> **TASK OBJECTIVE**: Return the run of lines below that opens with the line containing "mesh.materials.append(steel)" and closes with the line containing "obj.select_set(True)", keeping each one exact.

> **DATA TO USE**:

Segment Open

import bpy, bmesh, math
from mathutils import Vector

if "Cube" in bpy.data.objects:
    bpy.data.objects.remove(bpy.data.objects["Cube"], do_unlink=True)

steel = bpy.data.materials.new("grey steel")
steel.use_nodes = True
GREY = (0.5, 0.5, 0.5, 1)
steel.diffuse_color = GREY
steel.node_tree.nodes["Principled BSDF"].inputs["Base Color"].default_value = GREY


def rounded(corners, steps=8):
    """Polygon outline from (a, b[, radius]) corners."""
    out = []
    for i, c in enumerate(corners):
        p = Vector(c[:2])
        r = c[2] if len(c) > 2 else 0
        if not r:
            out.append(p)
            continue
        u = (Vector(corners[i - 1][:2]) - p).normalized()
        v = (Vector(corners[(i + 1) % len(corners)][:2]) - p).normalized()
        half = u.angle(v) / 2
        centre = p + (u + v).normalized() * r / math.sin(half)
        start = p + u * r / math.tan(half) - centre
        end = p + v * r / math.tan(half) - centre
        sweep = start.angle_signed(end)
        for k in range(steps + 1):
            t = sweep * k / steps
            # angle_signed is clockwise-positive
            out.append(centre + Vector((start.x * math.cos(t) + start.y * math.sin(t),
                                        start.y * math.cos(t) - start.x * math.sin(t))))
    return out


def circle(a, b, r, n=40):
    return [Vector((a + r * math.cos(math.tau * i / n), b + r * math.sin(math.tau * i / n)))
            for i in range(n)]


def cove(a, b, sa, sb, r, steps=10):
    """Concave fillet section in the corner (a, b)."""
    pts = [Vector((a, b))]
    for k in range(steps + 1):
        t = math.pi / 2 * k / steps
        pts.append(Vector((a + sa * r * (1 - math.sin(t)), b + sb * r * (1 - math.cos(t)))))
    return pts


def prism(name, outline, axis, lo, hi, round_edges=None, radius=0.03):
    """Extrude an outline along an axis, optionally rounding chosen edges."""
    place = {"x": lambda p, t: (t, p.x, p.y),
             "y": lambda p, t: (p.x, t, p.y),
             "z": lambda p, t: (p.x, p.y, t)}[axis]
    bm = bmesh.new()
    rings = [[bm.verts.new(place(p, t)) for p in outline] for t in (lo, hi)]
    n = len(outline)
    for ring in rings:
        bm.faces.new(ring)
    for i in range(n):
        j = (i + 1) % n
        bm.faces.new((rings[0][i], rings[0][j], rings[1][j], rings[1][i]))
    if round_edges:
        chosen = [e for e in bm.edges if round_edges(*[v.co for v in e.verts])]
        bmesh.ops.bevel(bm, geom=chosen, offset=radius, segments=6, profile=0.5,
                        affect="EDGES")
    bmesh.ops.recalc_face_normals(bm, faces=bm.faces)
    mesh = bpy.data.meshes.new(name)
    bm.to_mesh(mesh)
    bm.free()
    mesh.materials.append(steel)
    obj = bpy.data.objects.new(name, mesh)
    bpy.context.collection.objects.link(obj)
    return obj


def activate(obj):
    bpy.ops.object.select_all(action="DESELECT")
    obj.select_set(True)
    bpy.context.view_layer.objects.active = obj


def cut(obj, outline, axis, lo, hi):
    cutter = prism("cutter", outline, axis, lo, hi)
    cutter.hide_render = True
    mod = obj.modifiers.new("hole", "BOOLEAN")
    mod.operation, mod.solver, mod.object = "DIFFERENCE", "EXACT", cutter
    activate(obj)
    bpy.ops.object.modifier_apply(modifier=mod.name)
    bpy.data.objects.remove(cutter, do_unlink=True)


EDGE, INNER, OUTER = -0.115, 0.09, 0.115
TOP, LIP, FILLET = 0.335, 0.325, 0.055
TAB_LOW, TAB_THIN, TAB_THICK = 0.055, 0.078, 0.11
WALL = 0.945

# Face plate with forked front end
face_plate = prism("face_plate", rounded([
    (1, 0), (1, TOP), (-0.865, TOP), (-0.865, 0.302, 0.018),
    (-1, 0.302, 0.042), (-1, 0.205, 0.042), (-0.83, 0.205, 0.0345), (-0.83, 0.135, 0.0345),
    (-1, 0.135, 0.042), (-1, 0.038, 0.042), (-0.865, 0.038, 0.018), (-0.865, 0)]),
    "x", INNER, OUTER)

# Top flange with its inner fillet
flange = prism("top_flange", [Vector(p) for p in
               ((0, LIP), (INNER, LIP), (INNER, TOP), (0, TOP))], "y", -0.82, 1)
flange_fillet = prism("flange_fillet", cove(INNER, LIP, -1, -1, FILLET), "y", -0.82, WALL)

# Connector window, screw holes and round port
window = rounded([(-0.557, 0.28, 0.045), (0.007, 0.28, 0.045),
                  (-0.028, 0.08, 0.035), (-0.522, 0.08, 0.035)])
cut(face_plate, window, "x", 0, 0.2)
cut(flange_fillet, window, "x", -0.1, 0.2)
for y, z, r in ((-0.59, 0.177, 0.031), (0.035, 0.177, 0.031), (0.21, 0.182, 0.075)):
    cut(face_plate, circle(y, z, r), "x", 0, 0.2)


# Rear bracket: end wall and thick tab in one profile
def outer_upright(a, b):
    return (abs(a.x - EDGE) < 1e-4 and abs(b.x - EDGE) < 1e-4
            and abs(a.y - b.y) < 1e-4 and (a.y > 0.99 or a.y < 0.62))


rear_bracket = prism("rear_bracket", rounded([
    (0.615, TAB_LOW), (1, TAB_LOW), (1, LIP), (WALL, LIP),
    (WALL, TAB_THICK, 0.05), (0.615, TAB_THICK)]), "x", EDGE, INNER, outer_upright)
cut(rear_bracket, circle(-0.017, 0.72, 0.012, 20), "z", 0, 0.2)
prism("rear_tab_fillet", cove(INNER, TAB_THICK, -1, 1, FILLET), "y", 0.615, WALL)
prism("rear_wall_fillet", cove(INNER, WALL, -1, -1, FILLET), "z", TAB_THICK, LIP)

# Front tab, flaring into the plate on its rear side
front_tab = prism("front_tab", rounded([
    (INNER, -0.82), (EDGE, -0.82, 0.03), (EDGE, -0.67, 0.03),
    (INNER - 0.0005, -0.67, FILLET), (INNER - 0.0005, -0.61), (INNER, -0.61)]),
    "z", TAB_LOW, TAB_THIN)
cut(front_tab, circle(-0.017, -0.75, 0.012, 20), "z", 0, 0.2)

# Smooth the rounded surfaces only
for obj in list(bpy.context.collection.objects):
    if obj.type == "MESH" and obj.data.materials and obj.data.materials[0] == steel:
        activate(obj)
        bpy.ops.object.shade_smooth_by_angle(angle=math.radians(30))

Segment Closed

> **TASK SOLUTION**:
    mesh.materials.append(steel)
    obj = bpy.data.objects.new(name, mesh)
    bpy.context.collection.objects.link(obj)
    return obj


def activate(obj):
    bpy.ops.object.select_all(action="DESELECT")
    obj.select_set(True)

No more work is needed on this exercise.